▶ _Requirement_: Each line of the records needs to come back exactly as written.

══ Records shown ══

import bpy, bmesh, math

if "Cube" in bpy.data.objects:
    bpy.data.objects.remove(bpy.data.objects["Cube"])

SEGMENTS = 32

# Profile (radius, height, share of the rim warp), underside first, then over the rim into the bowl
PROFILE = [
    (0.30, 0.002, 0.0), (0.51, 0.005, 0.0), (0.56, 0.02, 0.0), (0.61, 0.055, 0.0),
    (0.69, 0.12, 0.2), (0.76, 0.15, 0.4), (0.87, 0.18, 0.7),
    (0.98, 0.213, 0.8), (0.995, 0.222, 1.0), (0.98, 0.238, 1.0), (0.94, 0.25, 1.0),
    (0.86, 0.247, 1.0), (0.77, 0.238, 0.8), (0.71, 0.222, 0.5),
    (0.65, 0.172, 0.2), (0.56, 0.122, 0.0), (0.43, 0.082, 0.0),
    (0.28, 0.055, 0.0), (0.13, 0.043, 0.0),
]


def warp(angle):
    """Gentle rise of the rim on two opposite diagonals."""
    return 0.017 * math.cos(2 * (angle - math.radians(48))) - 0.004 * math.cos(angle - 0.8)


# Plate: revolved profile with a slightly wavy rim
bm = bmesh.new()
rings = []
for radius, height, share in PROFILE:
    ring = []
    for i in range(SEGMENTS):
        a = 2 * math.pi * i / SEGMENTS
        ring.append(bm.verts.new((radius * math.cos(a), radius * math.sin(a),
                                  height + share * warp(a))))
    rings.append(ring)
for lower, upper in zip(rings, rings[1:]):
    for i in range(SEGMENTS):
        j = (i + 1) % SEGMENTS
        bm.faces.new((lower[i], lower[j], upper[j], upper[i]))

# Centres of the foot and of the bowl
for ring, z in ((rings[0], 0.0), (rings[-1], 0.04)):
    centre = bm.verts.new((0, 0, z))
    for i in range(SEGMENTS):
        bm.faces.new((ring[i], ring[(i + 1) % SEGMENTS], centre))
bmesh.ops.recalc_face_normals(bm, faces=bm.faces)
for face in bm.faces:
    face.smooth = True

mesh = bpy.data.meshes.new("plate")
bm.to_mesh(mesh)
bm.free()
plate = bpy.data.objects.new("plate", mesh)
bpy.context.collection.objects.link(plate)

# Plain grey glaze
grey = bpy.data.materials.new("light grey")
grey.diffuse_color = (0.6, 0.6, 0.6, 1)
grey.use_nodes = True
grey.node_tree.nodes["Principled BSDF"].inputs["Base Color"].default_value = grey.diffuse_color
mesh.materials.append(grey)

═══

▶ _Output of the task_:
import bpy, bmesh, math

if "Cube" in bpy.data.objects:
    bpy.data.objects.remove(bpy.data.objects["Cube"])

SEGMENTS = 32

# Profile (radius, height, share of the rim warp), underside first, then over the rim into the bowl
PROFILE = [
    (0.30, 0.002, 0.0), (0.51, 0.005, 0.0), (0.56, 0.02, 0.0), (0.61, 0.055, 0.0),
    (0.69, 0.12, 0.2), (0.76, 0.15, 0.4), (0.87, 0.18, 0.7),
    (0.98, 0.213, 0.8), (0.995, 0.222, 1.0), (0.98, 0.238, 1.0), (0.94, 0.25, 1.0),
    (0.86, 0.247, 1.0), (0.77, 0.238, 0.8), (0.71, 0.222, 0.5),
    (0.65, 0.172, 0.2), (0.56, 0.122, 0.0), (0.43, 0.082, 0.0),
    (0.28, 0.055, 0.0), (0.13, 0.043, 0.0),
]


def warp(angle):
    """Gentle rise of the rim on two opposite diagonals."""
    return 0.017 * math.cos(2 * (angle - math.radians(48))) - 0.004 * math.cos(angle - 0.8)


# Plate: revolved profile with a slightly wavy rim
bm = bmesh.new()
rings = []
for radius, height, share in PROFILE:
    ring = []
    for i in range(SEGMENTS):
        a = 2 * math.pi * i / SEGMENTS
        ring.append(bm.verts.new((radius * math.cos(a), radius * math.sin(a),
                                  height + share * warp(a))))
    rings.append(ring)
for lower, upper in zip(rings, rings[1:]):
    for i in range(SEGMENTS):
        j = (i + 1) % SEGMENTS
        bm.faces.new((lower[i], lower[j], upper[j], upper[i]))

# Centres of the foot and of the bowl
for ring, z in ((rings[0], 0.0), (rings[-1], 0.04)):
    centre = bm.verts.new((0, 0, z))
    for i in range(SEGMENTS):
        bm.faces.new((ring[i], ring[(i + 1) % SEGMENTS], centre))
bmesh.ops.recalc_face_normals(bm, faces=bm.faces)
for face in bm.faces:
    face.smooth = True

mesh = bpy.data.meshes.new("plate")
bm.to_mesh(mesh)
bm.free()
plate = bpy.data.objects.new("plate", mesh)
bpy.context.collection.objects.link(plate)

# Plain grey glaze
grey = bpy.data.materials.new("light grey")
grey.diffuse_color = (0.6, 0.6, 0.6, 1)
grey.use_nodes = True
grey.node_tree.nodes["Principled BSDF"].inputs["Base Color"].default_value = grey.diffuse_color
mesh.materials.append(grey)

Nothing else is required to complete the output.